### [Aim of the task]
With the line containing "bmesh.ops.recalc_face_normals(bm, faces=bm.faces[:])" as the first and the final line of the entries as the last, repeat exactly the lines in that span, including both.

Collected data:
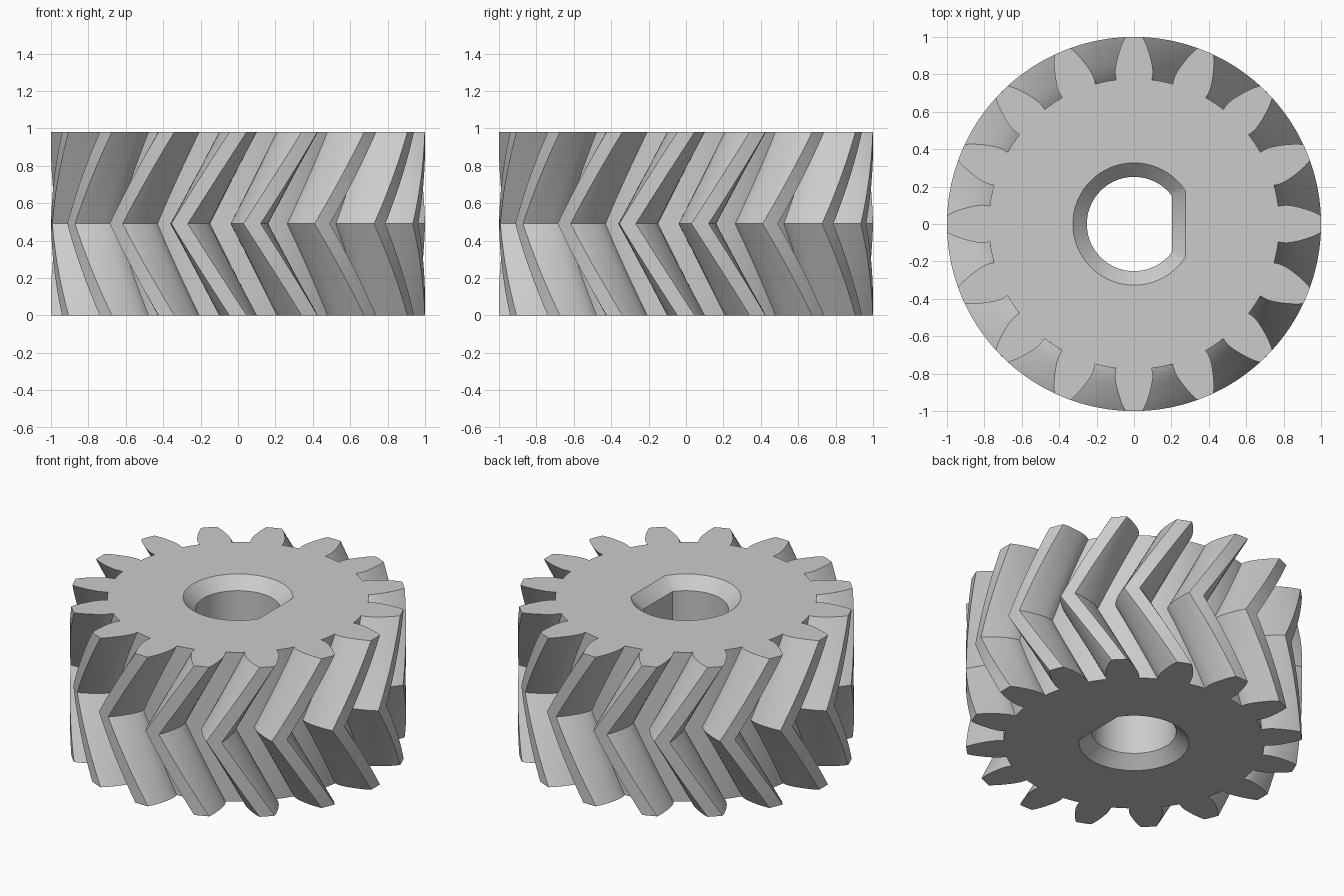
import bpy, bmesh, math

old = bpy.data.objects.get("Cube")
if old:
    bpy.data.objects.remove(old, do_unlink=True)

TEETH = 16
HEIGHT = 0.98
TWIST = math.radians(-18.2)   # rotation of the mid plane against both ends
STEPS = 12                    # slices per half
CHAMFER = 0.075
ROOT = 0.777

# One flank of a tooth: (half width, height along the tooth axis)
FLANK = [(0.095, 0.771), (0.099, 0.79), (0.101, 0.815), (0.097, 0.85), (0.089, 0.885),
         (0.079, 0.92), (0.067, 0.955), (0.056, 0.98), (0.046, 0.999)]


def gear_outline():
    """Polar outline (radius, angle) of all the teeth."""
    flank = [(math.hypot(w, r), math.atan2(w, r)) for w, r in FLANK]
    pitch = math.tau / TEETH
    tooth = [(r, -a) for r, a in flank] + [(1, 0)] + [(r, a) for r, a in reversed(flank)]
    start = flank[0][1]
    gap = [(ROOT, start + (pitch - 2 * start) * k / 4) for k in (1, 2, 3)]
    return [(r, a + i * pitch) for i in range(TEETH) for r, a in tooth + gap]


def bore_outline(radius, flat, n=64):
    """Polar outline of a round hole with one flat side facing +x."""
    a = math.acos(flat / radius)
    return [(radius, a + (math.tau - 2 * a) * k / n) for k in range(n + 1)]


def ring(bm, outline, z, turn=0):
    return [bm.verts.new((r * math.cos(a + turn), r * math.sin(a + turn), z)) for r, a in outline]


def skin(bm, rings):
    for low, high in zip(rings, rings[1:]):
        for i in range(len(low)):
            j = (i + 1) % len(low)
            bm.faces.new((low[i], low[j], high[j], high[i]))


def loop_edges(bm, loop):
    return [bm.edges.get((loop[i - 1], loop[i])) for i in range(len(loop))]


bm = bmesh.new()

# Herringbone teeth
outline = gear_outline()
teeth = []
for k in range(2 * STEPS + 1):
    t = k / (2 * STEPS)
    teeth.append(ring(bm, outline, HEIGHT * t, TWIST * (1 - abs(2 * t - 1))))
skin(bm, teeth)

# Flat-sided bore, chamfered at both ends
wide, narrow = bore_outline(0.327, 0.275), bore_outline(0.252, 0.203)
bore = [ring(bm, wide, 0), ring(bm, narrow, CHAMFER),
        ring(bm, narrow, HEIGHT - CHAMFER), ring(bm, wide, HEIGHT)]
skin(bm, bore)

# End faces
for end in (0, -1):
    bmesh.ops.triangle_fill(bm, use_beauty=True, use_dissolve=False,
                            edges=loop_edges(bm, teeth[end]) + loop_edges(bm, bore[end]))
bmesh.ops.recalc_face_normals(bm, faces=bm.faces[:])

mesh = bpy.data.meshes.new("herringbone_gear")
bm.to_mesh(mesh)
bm.free()
gear = bpy.data.objects.new("herringbone_gear", mesh)
bpy.context.collection.objects.link(gear)

# Material
steel = bpy.data.materials.new("plain_grey")
steel.use_nodes = True
colour = (0.6, 0.6, 0.6, 1)
steel.diffuse_color = colour
steel.node_tree.nodes["Principled BSDF"].inputs["Base Color"].default_value = colour
mesh.materials.append(steel)

# Smooth flanks with crisp edges
bpy.ops.object.select_all(action="DESELECT")
gear.select_set(True)
bpy.context.view_layer.objects.active = gear
bpy.ops.object.shade_smooth_by_angle(angle=math.radians(28))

### [Written solution]
bmesh.ops.recalc_face_normals(bm, faces=bm.faces[:])

mesh = bpy.data.meshes.new("herringbone_gear")
bm.to_mesh(mesh)
bm.free()
gear = bpy.data.objects.new("herringbone_gear", mesh)
bpy.context.collection.objects.link(gear)

# Material
steel = bpy.data.materials.new("plain_grey")
steel.use_nodes = True
colour = (0.6, 0.6, 0.6, 1)
steel.diffuse_color = colour
steel.node_tree.nodes["Principled BSDF"].inputs["Base Color"].default_value = colour
mesh.materials.append(steel)

# Smooth flanks with crisp edges
bpy.ops.object.select_all(action="DESELECT")
gear.select_set(True)
bpy.context.view_layer.objects.active = gear
bpy.ops.object.shade_smooth_by_angle(angle=math.radians(28))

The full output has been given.